CQ HealthBeat: Raising Medicare Age Won't Save What Supporters Expect, Liberal Policy Analysts Say
As recommendations for the deficit committee about how to cut Medicare build, two liberal-leaning health policy analysts urged lawmakers to reject proposals to raise the eligibility age, saying doing so would shift costs and raise overhaul health care spending. President Obama is expected Monday to outline exactly how he would cut costs from the entitlement program as part of his long-term deficit reduction strategy. And raising the age is a possible option given wide reports that such a possibility was floated during the debt ceiling negotiations (Bunis, 9/12).
CQ HealthBeat: Don't Count on Super Committee To Solve SGR, Experts Say
The deficit reduction committee likely will be unable to come up with a long-term overhaul for the Medicare physician payment formula, according to panelists at a forum exploring the impact of deficit reduction on health care. That would dash the hopes of physician groups that have been urging the panel to revise the formula, which if unchanged would demand a 29.5 percent cut in payment rates in January 2012. Congress has repeatedly staved off reductions in the past, but a 10-year solution would cost $300 billion to $400 billion. The problems with what’s known as the Sustainable Growth Rate formula — which is of great frustration to doctors — are expected to be tackled anew by the Medicare Payment Advisory Commission at its Sept. 15 meeting (Norman, 9/12).
Bloomberg: The Pentagon's Feverish Health Care Tab
Patrick O'Rourke's second parachute jump as an Army cadet marked him for life. Soon after leaping out of the plane over Fort Benning, Ga., he made a mistake that caused him to hit the ground hard and get knocked out. "That began a long career of getting banged up and knocked around," says O'Rourke.

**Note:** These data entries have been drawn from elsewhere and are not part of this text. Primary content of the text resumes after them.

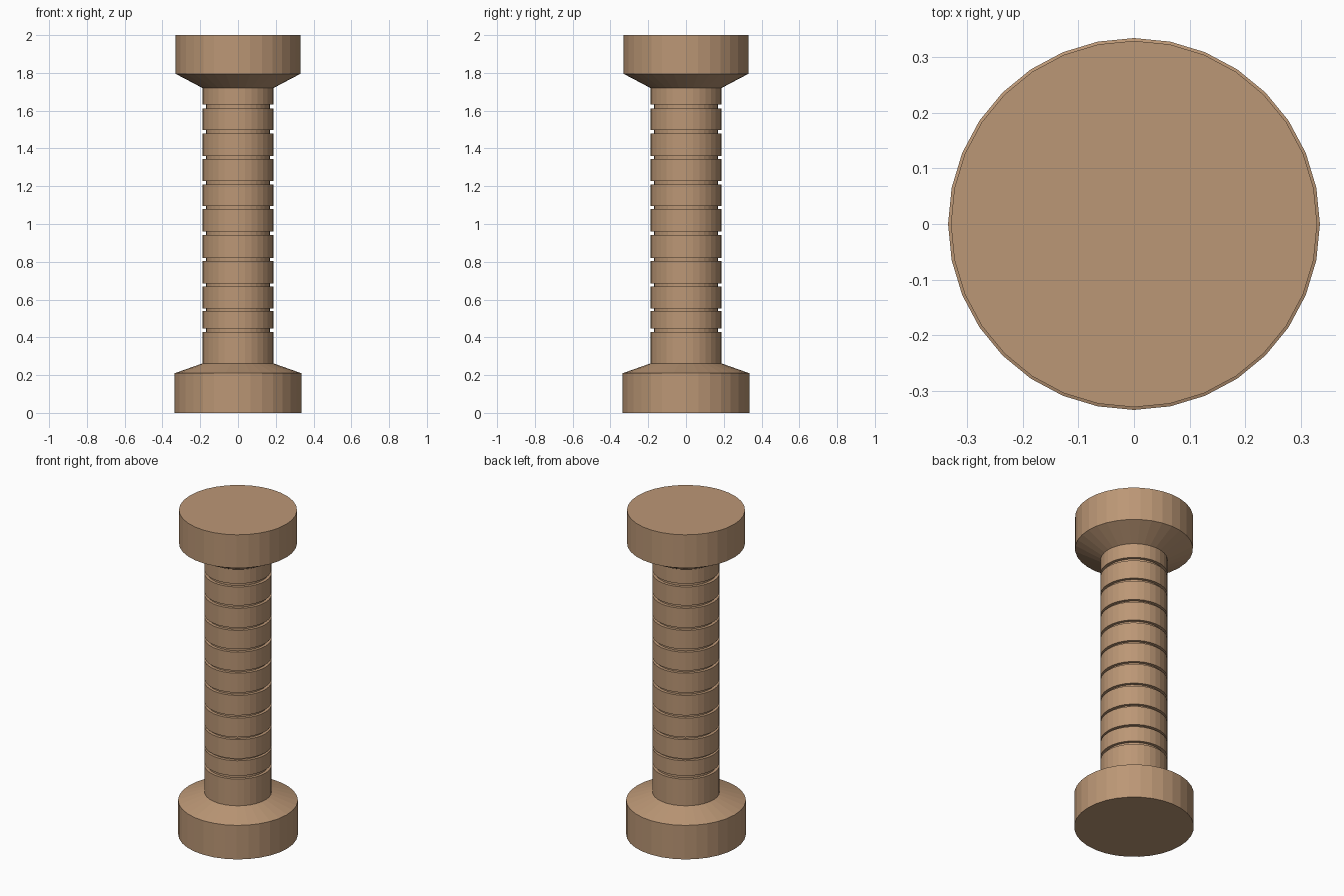
import bpy, bmesh, math

if "Cube" in bpy.data.objects:
    bpy.data.objects.remove(bpy.data.objects["Cube"])

SIDES = 32

wood = bpy.data.materials.new("tan wood")
wood.diffuse_color = (0.50, 0.31, 0.18, 1)
wood.use_nodes = True
wood.node_tree.nodes["Principled BSDF"].inputs["Base Color"].default_value = wood.diffuse_color


def lathe(name, profile):
    """Closed flat-shaded solid of revolution from (radius, z) pairs, bottom to top."""
    bm = bmesh.new()
    rings = []
    for r, z in profile:
        rings.append([bm.verts.new((r * math.cos(2 * math.pi * i / SIDES),
                                    r * math.sin(2 * math.pi * i / SIDES), z))
                      for i in range(SIDES)])
    for a, b in zip(rings, rings[1:]):
        for i in range(SIDES):
            j = (i + 1) % SIDES
            bm.faces.new((a[i], a[j], b[j], b[i]))
    bm.faces.new(rings[0][::-1])
    bm.faces.new(rings[-1])
    mesh = bpy.data.meshes.new(name)
    bm.to_mesh(mesh)
    bm.free()
    mesh.materials.append(wood)
    obj = bpy.data.objects.new(name, mesh)
    bpy.context.collection.objects.link(obj)
    return obj


R, GROOVE_R = 0.188, 0.17
# Grooves cut around the shaft: (bottom z, top z)
grooves = [(0.427, 0.447), (0.54, 0.553), (0.67, 0.685), (0.803, 0.82),
           (0.943, 0.96), (1.08, 1.096), (1.21, 1.228), (1.344, 1.36),
           (1.48, 1.498), (1.612, 1.632)]

# One continuous column: base, grooved shaft, cap
profile = [(0.335, 0), (0.335, 0.21), (R, 0.262)]
for lo, hi in grooves:
    profile += [(R, lo), (GROOVE_R, lo), (GROOVE_R, hi), (R, hi)]
profile += [(R, 1.72), (0.33, 1.795), (0.33, 2.0)]
lathe("grooved_column", profile)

Now 49, the retired lieutenant colonel has spent the past 20 years being treated for a host of foot, back, neck, and shoulder complaints. The former paratrooper's frequent trips to the doctor contribute to one of the military's most intractable challenges: keeping a lid on soaring medical costs for active-duty personnel, retirees, and their dependents, which will reach an estimated $52.5 billion in 2012, up from $19 billion in 2001. With a congressional super committee hunting for as much as $1.5 trillion in future budget savings, the Pentagon's health insurance program, known as Tricare, may be a target for reductions (Ivory, 9/12).
Modern Healthcare: AHA Urges Members To Warn Lawmakers About Impact Of Medicare Cuts
As the deficit-reduction super committee plans to meet this week, the American Hospital Association is urging its members to educate Washington lawmakers about how Medicare and Medicaid cuts to providers would hurt hospitals and their communities. In an 18-page "legislative advocacy alert," the AHA took a position on five separate issues that are at risk if cuts to providers take effect. These include cuts to graduate medical education; Medicaid provider assessments (which, the AHA noted, allow state governments to expand coverage); Medicare bad-debt reimbursement; rural or small hospitals; and the post-acute-care segment (Zigmond, 9/12).